All this creative hustle and bustle has created quite a pile-up in my studio.  In an effort to multi-task my multiple events, I managed to build multiple mountains of half-finished, almost-but-not-quite-done projects.  You may know the kind:  you start “A”, but you can’t get “A” done because “B” needs doing immediately, and then there’s  “C” which got started last week and is now in the way, so you scoot “C” over on top of “A”, and then your eye is caught by bright and shiny “D”, which looks like waaaay more fun than anything else you’ve started. Using this formula, I’ve run through the alphabet several times over, piling ever higher and wider. At one point I couldn’t tell where one project ended and another one started. My creative space was one long interrelated complicated … mess.

Mom was right, a place for everything and everything in its place

I can’t work in that kind of situation.  Tripping over piles of artistic detritus doesn’t inspire me to creative heights.  My studio is small enough without walls of rummage closing in on me.  I'm not saying I need spic'n'span surfaces and shelves of books alphabetized by author, but it would be nice to know under which pile my 4' x 8' work table could be found.
All surfaces accounted for
So, 4 days and 3 large garbage bags of pieces-parts later, I’m all tucked in and ready to go again. My second hand nearly new taboret is cleaned, painted and stuffed full of all the right stuff. I’ve got room to move, and better yet, room to think.  Those delicate webs of lovely ideas have been released and are dancing in my imagination, waiting patiently for me to respond. 
I can hardly wait.
Hot off my shiny clean easel  © Patricia Scarborough  12 x 16 pastel, as yet untitled
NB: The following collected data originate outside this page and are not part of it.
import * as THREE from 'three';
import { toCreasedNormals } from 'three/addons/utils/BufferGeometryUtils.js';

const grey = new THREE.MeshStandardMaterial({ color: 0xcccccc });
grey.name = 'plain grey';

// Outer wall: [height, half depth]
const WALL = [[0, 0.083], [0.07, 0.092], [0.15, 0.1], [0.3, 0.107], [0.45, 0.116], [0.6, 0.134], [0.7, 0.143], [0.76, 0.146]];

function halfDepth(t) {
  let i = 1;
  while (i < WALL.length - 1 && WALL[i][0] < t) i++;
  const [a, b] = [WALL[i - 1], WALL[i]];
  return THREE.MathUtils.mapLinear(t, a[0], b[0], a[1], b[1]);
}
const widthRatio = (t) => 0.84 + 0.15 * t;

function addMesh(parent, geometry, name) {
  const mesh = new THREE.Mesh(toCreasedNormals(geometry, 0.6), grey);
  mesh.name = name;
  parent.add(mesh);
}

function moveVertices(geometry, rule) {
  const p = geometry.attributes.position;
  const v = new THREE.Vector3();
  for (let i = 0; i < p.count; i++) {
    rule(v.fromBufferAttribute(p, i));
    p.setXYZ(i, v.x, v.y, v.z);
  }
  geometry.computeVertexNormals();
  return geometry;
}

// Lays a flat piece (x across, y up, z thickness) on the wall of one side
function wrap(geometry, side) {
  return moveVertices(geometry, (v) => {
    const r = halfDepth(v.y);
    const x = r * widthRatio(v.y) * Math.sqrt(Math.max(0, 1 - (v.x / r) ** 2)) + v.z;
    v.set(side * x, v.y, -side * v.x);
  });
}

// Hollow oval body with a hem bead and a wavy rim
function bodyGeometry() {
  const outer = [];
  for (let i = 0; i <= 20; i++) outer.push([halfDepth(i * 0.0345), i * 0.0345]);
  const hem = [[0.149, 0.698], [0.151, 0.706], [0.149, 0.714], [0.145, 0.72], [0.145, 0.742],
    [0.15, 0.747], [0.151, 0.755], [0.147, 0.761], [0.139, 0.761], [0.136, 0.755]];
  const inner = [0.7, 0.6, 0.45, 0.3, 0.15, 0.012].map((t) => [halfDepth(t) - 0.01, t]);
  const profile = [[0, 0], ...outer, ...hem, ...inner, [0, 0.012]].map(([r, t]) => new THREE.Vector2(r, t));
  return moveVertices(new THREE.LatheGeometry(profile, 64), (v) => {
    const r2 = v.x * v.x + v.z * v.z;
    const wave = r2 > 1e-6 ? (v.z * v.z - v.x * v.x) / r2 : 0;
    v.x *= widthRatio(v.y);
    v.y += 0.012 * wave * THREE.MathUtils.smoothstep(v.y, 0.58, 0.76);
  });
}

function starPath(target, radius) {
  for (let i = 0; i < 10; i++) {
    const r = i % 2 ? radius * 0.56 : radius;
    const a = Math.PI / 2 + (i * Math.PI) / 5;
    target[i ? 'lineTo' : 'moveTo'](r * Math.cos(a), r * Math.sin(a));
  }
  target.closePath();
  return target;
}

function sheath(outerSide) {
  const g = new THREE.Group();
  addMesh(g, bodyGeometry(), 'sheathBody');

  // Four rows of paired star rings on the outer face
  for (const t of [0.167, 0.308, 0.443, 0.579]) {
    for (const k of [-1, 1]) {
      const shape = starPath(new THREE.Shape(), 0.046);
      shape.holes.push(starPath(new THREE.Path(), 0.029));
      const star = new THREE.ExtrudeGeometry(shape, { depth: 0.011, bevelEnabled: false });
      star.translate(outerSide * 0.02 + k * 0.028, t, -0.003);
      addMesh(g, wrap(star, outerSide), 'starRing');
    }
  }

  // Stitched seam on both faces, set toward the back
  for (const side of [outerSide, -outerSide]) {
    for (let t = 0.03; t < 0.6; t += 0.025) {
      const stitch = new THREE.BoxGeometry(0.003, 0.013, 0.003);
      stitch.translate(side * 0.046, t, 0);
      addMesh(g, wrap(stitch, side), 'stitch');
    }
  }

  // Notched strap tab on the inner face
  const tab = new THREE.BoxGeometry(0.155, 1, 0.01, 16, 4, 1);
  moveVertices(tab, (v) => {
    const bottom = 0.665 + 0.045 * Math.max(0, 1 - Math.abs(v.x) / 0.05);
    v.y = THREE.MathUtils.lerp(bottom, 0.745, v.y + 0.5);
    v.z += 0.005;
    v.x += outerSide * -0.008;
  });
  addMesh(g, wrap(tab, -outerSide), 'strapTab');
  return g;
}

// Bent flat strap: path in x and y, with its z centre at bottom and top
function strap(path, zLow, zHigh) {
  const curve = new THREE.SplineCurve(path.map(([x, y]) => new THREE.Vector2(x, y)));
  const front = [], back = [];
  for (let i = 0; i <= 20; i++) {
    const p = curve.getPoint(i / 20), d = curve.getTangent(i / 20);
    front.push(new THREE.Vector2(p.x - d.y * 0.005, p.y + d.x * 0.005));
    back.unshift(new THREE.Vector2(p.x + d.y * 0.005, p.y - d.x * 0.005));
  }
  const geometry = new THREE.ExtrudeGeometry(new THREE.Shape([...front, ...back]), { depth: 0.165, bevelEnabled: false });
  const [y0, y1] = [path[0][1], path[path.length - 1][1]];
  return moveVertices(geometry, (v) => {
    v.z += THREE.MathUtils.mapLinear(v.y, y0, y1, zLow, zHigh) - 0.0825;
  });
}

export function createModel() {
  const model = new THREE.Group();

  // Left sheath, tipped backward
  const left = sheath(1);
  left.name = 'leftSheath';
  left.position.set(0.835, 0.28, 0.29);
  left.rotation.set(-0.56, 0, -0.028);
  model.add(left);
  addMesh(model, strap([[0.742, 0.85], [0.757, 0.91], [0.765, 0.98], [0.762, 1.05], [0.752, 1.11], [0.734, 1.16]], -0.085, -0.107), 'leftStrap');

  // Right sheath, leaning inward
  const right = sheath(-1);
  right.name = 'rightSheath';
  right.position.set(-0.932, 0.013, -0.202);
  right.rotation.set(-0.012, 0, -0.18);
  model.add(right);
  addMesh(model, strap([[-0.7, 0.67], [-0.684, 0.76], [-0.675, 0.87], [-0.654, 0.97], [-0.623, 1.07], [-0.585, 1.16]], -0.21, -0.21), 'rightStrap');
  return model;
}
Sunday, July 3, 2011

Weekend Whirlwind

Last week I promised you a busy weekend of art activities, and I'm a woman of my word. 

My weekend in pictures:

That's me, posing for the obligatory Reception Photo at The Burkholder Project, with a surprise last second appearance by one Fine Young Man. (I mean that. How he managed to skid to a stop before bowling me over was impressive.) Friday night was the opening for my exhibit, A Larger View

This exhibit is comprised of paintings from south central Nebraska, a bit of a change from last month's exhibit at LUX Center for the Arts, which was made up of paintings created from one small private property. 

Creating two bodies of work in a short time is challenging and exciting, and opening receptions are a great opportunity to visit with folks about how that happens and what it takes.  The Burkholder Project always draws a terrific crowd of art loving people. 

Then it was dash home Friday night for a few hours of sleep before setting up Art on the Green, part of our community's Independence Day celebration. 

After a few rumbles of thunder during the night, the morning dawned cool and clear. Our weather was heaven for artists who plan on spending the day under their awnings sharing their talents with the public.

Of course I got great pix of Chris Haussler wowing the crowd with his lampwork beading, and neglected to take photos of my own booth. I was there, I promise.

I'm delighted and grateful to know artists like Jim & Janet Butler, Sally Jurgensmier, Jean Cook, Barb Dedrickson, Dianne Brei,Chris & Steph Haussler, Nancy Fairbanks, Helen Johnson and Suzann Johnson and Carrie Marx.  I'm especially grateful to Handsome Husband, who is always there for me and keeps me on track.

It's been a busy week. My goal today is to lift nothing heavier than a glass of lemonade.

Eddie, winner of the Happy Hounds Contest, and I wish you a safe, enjoyable Independence Day celebration.